··· INPUT DATA ···
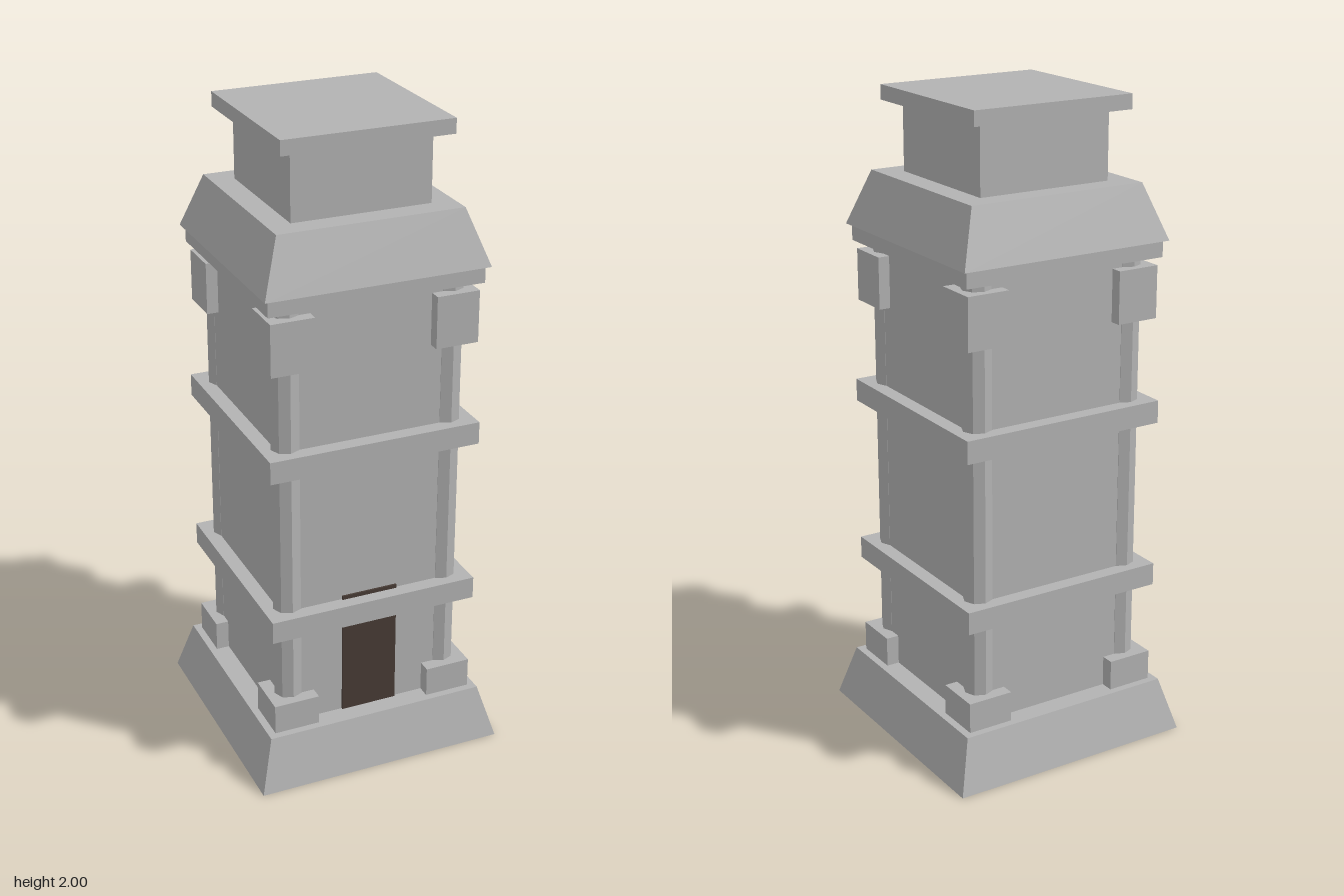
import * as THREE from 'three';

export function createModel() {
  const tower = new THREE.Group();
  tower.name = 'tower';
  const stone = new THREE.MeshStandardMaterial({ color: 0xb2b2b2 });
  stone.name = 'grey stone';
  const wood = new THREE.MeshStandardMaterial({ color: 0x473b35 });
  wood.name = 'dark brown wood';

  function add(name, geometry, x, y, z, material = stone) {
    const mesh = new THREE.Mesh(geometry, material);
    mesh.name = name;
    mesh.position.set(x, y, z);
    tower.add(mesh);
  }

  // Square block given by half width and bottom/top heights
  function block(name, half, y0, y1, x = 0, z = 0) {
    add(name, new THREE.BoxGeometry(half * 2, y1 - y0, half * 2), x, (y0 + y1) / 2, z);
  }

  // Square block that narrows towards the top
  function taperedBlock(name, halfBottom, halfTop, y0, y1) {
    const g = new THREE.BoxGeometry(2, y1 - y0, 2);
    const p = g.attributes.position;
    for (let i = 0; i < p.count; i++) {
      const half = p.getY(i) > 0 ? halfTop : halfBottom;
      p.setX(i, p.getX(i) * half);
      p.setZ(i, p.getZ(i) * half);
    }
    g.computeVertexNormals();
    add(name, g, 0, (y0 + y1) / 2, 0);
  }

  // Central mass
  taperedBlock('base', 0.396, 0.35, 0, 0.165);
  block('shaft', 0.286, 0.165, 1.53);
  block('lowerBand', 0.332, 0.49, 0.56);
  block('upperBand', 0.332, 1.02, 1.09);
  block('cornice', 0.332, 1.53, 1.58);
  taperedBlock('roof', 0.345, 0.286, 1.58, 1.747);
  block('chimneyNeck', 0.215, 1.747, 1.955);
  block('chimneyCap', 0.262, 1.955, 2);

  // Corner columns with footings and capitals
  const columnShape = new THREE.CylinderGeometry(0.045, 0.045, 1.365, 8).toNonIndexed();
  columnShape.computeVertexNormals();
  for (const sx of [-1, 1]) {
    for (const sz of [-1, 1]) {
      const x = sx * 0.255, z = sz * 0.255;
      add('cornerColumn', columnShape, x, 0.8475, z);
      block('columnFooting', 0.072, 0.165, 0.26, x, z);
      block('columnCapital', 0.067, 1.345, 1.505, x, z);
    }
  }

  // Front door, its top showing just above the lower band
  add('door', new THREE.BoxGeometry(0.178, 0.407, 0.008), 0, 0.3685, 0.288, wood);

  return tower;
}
···
··· INPUT DATA ···
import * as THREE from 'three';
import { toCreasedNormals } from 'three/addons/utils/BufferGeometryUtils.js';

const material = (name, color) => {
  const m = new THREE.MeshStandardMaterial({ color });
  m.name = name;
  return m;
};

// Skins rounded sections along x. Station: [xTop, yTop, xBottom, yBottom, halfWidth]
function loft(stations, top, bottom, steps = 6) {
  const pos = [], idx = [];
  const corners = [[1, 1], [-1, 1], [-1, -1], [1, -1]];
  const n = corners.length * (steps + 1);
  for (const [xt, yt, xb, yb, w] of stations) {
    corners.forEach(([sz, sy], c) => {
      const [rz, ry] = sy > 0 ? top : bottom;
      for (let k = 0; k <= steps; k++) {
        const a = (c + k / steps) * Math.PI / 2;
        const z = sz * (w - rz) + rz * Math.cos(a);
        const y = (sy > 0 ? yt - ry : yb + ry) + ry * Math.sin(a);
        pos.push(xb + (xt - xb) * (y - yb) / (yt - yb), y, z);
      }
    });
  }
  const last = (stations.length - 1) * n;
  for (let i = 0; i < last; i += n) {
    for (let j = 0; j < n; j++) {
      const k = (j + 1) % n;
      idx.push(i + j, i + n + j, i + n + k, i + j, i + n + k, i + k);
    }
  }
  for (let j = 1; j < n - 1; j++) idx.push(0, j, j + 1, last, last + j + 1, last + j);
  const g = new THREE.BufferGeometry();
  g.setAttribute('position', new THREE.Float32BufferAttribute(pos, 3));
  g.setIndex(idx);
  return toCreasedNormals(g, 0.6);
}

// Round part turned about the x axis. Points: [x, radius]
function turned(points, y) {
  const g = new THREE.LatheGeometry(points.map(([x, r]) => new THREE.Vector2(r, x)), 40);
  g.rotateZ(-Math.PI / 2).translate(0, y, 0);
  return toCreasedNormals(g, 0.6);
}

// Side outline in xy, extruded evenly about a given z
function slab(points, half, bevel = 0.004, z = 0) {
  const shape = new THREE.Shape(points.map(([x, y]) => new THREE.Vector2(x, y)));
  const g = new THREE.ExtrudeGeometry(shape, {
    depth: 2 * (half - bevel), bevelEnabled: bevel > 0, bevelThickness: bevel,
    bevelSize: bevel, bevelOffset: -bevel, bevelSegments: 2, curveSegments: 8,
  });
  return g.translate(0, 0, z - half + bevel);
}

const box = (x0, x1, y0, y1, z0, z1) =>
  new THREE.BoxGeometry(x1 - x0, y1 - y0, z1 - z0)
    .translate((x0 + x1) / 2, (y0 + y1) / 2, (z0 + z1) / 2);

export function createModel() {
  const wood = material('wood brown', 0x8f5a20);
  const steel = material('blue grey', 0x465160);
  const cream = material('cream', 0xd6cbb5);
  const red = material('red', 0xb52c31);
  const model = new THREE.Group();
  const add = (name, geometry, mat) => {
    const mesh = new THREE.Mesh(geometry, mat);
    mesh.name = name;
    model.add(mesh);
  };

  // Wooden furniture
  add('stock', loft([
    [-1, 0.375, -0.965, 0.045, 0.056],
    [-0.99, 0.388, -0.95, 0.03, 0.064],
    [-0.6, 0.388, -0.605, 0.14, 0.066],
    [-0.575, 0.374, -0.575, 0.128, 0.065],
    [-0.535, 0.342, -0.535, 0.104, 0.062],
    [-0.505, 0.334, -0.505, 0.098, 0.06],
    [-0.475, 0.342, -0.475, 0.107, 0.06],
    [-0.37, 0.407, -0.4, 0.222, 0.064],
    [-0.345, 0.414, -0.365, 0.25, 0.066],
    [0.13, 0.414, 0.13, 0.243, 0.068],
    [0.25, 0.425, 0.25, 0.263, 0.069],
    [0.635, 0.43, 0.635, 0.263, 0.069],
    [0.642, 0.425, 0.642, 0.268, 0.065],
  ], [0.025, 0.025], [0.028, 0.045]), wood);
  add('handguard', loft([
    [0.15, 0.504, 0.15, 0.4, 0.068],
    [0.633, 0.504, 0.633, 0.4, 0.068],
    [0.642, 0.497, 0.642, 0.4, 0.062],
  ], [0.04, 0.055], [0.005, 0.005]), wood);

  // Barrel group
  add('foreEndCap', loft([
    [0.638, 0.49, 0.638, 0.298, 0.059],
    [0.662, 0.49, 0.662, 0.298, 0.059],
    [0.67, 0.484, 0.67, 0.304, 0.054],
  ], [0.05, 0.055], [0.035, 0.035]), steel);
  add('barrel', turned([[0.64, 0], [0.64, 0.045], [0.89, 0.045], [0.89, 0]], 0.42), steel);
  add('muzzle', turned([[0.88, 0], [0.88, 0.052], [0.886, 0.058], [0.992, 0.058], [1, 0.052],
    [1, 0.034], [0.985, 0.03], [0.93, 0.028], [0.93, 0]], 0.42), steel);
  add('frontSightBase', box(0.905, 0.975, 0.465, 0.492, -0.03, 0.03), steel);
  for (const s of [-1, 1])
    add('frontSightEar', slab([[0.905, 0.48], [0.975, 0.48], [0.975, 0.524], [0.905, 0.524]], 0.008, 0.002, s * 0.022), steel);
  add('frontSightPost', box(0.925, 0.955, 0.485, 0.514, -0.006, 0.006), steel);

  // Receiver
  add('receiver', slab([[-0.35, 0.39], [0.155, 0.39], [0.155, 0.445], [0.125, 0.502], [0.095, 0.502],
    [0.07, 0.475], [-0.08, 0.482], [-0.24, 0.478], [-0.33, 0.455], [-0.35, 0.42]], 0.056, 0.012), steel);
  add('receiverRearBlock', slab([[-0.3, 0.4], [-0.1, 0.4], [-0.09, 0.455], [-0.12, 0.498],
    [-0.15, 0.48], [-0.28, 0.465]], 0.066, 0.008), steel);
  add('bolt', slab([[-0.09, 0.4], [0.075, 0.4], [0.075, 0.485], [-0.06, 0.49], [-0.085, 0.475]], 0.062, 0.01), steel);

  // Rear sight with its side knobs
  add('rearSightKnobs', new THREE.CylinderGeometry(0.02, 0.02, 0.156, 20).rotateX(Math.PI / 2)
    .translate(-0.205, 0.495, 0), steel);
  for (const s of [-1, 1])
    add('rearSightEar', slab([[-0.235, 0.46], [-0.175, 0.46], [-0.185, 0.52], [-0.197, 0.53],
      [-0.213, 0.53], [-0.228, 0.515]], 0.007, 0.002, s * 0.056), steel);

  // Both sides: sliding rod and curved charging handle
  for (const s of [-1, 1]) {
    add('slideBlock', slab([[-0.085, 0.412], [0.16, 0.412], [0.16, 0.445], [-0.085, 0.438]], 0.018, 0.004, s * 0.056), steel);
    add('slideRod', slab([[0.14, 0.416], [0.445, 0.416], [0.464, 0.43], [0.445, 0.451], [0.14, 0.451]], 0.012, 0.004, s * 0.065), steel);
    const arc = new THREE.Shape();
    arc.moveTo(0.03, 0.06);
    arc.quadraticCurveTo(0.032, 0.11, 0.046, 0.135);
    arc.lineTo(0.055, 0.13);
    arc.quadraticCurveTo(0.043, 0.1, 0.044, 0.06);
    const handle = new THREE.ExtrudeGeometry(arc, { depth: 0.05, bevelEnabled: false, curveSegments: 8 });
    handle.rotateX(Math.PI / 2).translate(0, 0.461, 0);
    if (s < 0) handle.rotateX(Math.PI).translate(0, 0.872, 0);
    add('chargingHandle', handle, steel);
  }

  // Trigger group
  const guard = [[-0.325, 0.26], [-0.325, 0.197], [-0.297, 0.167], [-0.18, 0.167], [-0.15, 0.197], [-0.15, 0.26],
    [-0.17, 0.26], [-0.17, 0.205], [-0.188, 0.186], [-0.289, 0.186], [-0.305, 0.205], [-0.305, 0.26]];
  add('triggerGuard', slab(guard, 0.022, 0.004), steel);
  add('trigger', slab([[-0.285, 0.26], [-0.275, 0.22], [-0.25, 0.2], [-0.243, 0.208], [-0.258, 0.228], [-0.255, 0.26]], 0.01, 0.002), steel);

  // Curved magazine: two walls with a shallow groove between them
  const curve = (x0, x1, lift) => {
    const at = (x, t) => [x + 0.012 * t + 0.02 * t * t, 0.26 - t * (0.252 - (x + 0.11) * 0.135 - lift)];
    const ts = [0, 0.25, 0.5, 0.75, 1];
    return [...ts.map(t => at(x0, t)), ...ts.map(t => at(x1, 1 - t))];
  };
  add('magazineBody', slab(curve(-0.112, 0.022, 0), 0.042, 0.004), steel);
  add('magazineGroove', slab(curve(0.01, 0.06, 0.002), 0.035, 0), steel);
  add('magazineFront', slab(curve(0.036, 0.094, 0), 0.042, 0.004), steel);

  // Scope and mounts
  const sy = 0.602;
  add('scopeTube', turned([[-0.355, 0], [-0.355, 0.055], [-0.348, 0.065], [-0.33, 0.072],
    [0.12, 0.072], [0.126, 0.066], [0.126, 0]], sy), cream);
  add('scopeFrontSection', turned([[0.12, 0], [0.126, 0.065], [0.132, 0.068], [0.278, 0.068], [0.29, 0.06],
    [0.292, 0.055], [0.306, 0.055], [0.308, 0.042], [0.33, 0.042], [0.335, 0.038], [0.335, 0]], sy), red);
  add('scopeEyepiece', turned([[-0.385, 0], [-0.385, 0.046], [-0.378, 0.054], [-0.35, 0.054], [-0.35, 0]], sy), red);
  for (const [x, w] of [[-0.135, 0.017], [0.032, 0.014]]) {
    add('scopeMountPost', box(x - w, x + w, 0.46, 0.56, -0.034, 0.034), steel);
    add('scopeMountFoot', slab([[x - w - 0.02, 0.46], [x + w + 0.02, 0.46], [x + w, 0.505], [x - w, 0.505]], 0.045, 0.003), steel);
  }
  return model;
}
···
[WORK INSTRUCTION]: Within the data above, the span starting at the line containing "g.rotateZ(-Math.PI / 2).translate(0, y, 0);" and ending at the line containing "function slab(points, half, bevel" is to be retyped exactly, with no other lines.

[TASK OUTPUT]:
  g.rotateZ(-Math.PI / 2).translate(0, y, 0);
  return toCreasedNormals(g, 0.6);
}

// Side outline in xy, extruded evenly about a given z
function slab(points, half, bevel = 0.004, z = 0) {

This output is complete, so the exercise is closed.